I decided to then focus my energies on public service and helping others in need. I specifically focus on three groups:
- Veterans in trouble with the law
- Special needs/disabled children of military families
- Victims of human trafficking/human smuggling
I identified these areas that are both personal and meaningful, and of which I believe we all must try to lend a hand in any capacity that is possible.
- If our Nation goes to War, it must be for all the right reasons. Our government has outlined our national priorities in a document called the National Security Strategy (NSS). The Department of Defense’s supporting document that further translates and defines the NSS is the National Defense Strategy (NDS).
- If our Nation decides to go to War when the benefits outweigh the risks – then we must go forth and give 110 percent. We must go to WIN, for in War, there is no substitute for Victory.
- We must always remember who actually fights our Nation’s Wars. These are our National Treasures. It is comprised of our dads and moms, our husbands and wives, our brothers and sisters, our friends from high school and college, and so on. It is our citizens in our local communities across this great Nation. We must never forget and must ALWAYS HONOR those who paid the costs of war… including the ultimate cost.
- For those families of the fallen, every day is Memorial Day. It is not just one day in a year.
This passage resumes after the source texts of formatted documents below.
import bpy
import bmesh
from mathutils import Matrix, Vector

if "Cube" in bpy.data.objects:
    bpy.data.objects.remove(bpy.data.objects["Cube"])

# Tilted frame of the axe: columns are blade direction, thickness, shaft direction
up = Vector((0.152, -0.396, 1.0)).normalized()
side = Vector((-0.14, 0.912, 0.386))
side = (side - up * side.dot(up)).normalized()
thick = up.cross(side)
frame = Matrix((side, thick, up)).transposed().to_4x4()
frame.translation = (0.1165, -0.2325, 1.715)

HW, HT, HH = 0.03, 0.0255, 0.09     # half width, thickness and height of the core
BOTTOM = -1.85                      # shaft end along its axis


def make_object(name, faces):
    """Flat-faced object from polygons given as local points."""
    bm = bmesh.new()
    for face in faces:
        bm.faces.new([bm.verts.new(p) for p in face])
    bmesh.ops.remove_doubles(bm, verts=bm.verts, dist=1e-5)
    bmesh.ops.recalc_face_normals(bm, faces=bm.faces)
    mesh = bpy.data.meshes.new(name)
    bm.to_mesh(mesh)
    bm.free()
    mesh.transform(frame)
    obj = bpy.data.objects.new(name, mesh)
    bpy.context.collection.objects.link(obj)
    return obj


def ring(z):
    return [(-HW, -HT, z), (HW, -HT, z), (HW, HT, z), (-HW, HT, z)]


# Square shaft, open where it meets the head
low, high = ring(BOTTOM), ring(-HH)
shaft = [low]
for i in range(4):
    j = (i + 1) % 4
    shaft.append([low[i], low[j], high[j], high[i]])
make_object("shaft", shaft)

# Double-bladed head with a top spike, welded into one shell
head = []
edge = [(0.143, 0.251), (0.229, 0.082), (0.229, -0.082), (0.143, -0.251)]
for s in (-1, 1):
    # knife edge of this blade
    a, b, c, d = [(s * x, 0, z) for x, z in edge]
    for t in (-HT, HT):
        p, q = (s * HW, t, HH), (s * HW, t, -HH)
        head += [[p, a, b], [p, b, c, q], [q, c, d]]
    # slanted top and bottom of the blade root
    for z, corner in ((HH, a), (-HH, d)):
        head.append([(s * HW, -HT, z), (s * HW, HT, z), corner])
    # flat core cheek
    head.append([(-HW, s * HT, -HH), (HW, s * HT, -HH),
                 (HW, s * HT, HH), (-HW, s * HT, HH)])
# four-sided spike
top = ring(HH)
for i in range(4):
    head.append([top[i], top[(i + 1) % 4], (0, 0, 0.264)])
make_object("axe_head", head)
5. There is an old saying: “You can take the Soldier out of the Army, but you can’t take the Army out of the Soldier.” For many, “Service to the Nation” does not end with shedding the uniform. The US military teaches all Service Members the ethos of selfless service, of a higher calling, greater than oneself. Do not be surprised to see Veterans volunteering their own time and resources to help “the least among us” in a variety of community or neighborhood projects, local schools, parishes, and youth organizations. Thank them for their continuing service! It is incumbent upon us who have worn the uniform to find ways to continue to serve